### Collected data:
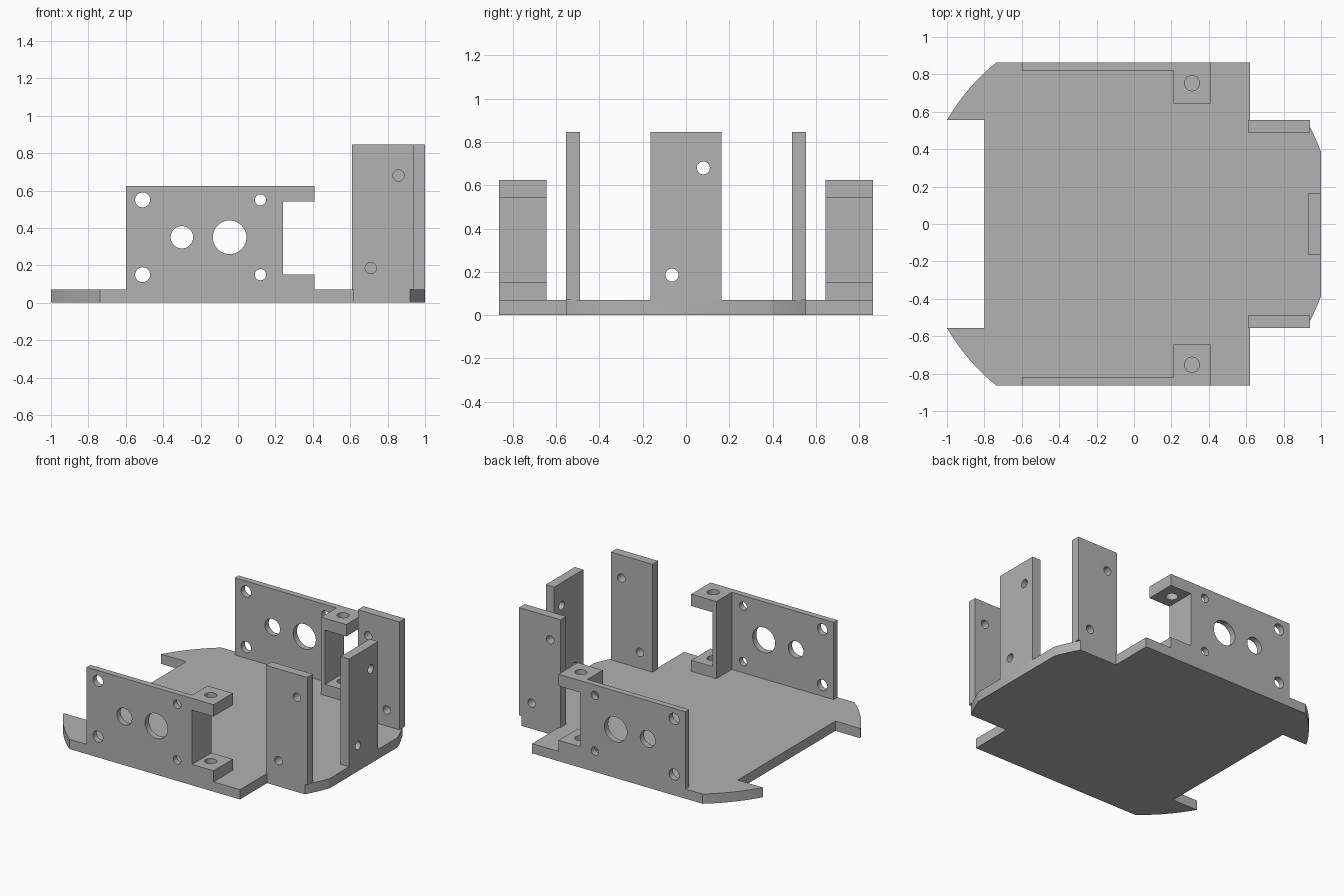
import bpy, bmesh, math
from mathutils import Matrix, Vector

cube = bpy.data.objects.get("Cube")
if cube:
    bpy.data.objects.remove(cube, do_unlink=True)

GREY = (0.445, 0.445, 0.445, 1)
mat = bpy.data.materials.new("plain grey")
mat.use_nodes = True
mat.diffuse_color = GREY
mat.node_tree.nodes["Principled BSDF"].inputs["Base Color"].default_value = GREY

BASE_TOP = 0.07
HALF_Y = 0.863
AXES = {"x": Vector((1, 0, 0)), "y": Vector((0, 1, 0)), "z": Vector((0, 0, 1))}


def to_object(name, bm):
    bmesh.ops.recalc_face_normals(bm, faces=bm.faces)
    mesh = bpy.data.meshes.new(name)
    bm.to_mesh(mesh)
    bm.free()
    obj = bpy.data.objects.new(name, mesh)
    bpy.context.collection.objects.link(obj)
    mesh.materials.append(mat)
    return obj


def extrude(name, points, depth):
    """Solid made by sweeping a flat outline along a vector."""
    bm = bmesh.new()
    face = bm.faces.new([bm.verts.new(p) for p in points])
    out = bmesh.ops.extrude_face_region(bm, geom=[face])
    moved = [g for g in out["geom"] if isinstance(g, bmesh.types.BMVert)]
    bmesh.ops.translate(bm, verts=moved, vec=depth)
    return to_object(name, bm)


def box(name, x0, x1, y0, y1, z0, z1):
    outline = [(x0, y0, z0), (x1, y0, z0), (x1, y1, z0), (x0, y1, z0)]
    return extrude(name, outline, (0, 0, z1 - z0))


def drill(obj, axis, holes):
    """Cut round through holes, each given as (centre, radius)."""
    turn = Vector((0, 0, 1)).rotation_difference(AXES[axis]).to_matrix().to_4x4()
    bm = bmesh.new()
    for centre, radius in holes:
        bmesh.ops.create_cone(bm, cap_ends=True, segments=40, radius1=radius,
                              radius2=radius, depth=1.6,
                              matrix=Matrix.Translation(centre) @ turn)
    cutter = to_object("hole_cutter", bm)
    cutter.hide_render = True
    mod = obj.modifiers.new("holes", "BOOLEAN")
    mod.operation, mod.solver, mod.object = "DIFFERENCE", "EXACT", cutter
    bpy.context.view_layer.objects.active = obj
    bpy.ops.object.modifier_apply(modifier=mod.name)
    bpy.data.objects.remove(cutter, do_unlink=True)


def arc(start, end, steps=12):
    """Points on the plate's outer circle between two angles."""
    angles = [start + (end - start) * i / steps for i in range(steps + 1)]
    return [(CX + R * math.cos(a), R * math.sin(a)) for a in angles]


# Base plate: a circle clipped by straight sides, notched at both ends
CX, R = -0.04, 1.109
TAB_Y = 0.555
tip = math.pi - math.asin(TAB_Y / R)
shoulder = math.pi - math.asin(HALF_Y / R)
nose_in, nose_out = math.asin(TAB_Y / R), math.acos((1 - CX) / R)
half = [(1.0, 0.0)] + arc(nose_out, nose_in)
half += [(0.62, TAB_Y), (0.62, HALF_Y)] + arc(shoulder, tip) + [(-0.8, TAB_Y)]
half[-2] = (-1.0, TAB_Y)
outline = half[1:] + [(x, -y) for x, y in reversed(half[1:])]
parts = [extrude("base_plate", [(x, y, 0) for x, y in outline], (0, 0, BASE_TOP))]

# Side walls with their C-shaped brackets, and the two end-side panels
bracket = [(0.21, BASE_TOP), (0.41, BASE_TOP), (0.41, 0.15), (0.24, 0.15),
           (0.24, 0.54), (0.41, 0.54), (0.41, 0.625), (0.21, 0.625)]
for side, s in (("front", -1), ("back", 1)):
    wall = box(side + "_wall", -0.6, 0.21, s * 0.82, s * HALF_Y, BASE_TOP, 0.625)
    holes = [(-0.3, 0.35, 0.06), (-0.045, 0.35, 0.09)]
    for z in (0.15, 0.55):
        holes += [(-0.51, z, 0.04), (0.12, z, 0.03)]
    drill(wall, "y", [((x, s * 0.84, z), r) for x, z, r in holes])

    clip = extrude(side + "_bracket", [(x, s * 0.645, z) for x, z in bracket],
                   (0, s * (HALF_Y - 0.645), 0))
    drill(clip, "z", [((0.31, s * 0.752, 0.35), 0.04)])

    panel = box(side + "_panel", 0.61, 0.94, s * 0.49, s * TAB_Y, BASE_TOP, 0.845)
    drill(panel, "y", [((0.775 - s * 0.083, s * 0.52, 0.68), 0.03),
                       ((0.775 + s * 0.065, s * 0.52, 0.185), 0.03)])
    parts += [wall, clip, panel]

# Upright panel at the end of the plate
end = box("end_panel", 0.933, 1.0, -0.165, 0.165, BASE_TOP, 0.845)
drill(end, "x", [((0.97, 0.08, 0.68), 0.03), ((0.97, -0.065, 0.185), 0.03)])
parts.append(end)

# Round arcs and holes shade smoothly, corners stay sharp
bpy.ops.object.select_all(action="DESELECT")
for obj in parts:
    obj.select_set(True)
bpy.context.view_layer.objects.active = parts[0]
bpy.ops.object.shade_smooth_by_angle(angle=math.radians(25))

### Description of the task:
In the data above, find the line that contains "r in holes])" and the line that contains "0.752, 0.35), 0.04)])". Repeat exactly those lines and every line between them, and only those.

### Worked solution:
    drill(wall, "y", [((x, s * 0.84, z), r) for x, z, r in holes])

    clip = extrude(side + "_bracket", [(x, s * 0.645, z) for x, z in bracket],
                   (0, s * (HALF_Y - 0.645), 0))
    drill(clip, "z", [((0.31, s * 0.752, 0.35), 0.04)])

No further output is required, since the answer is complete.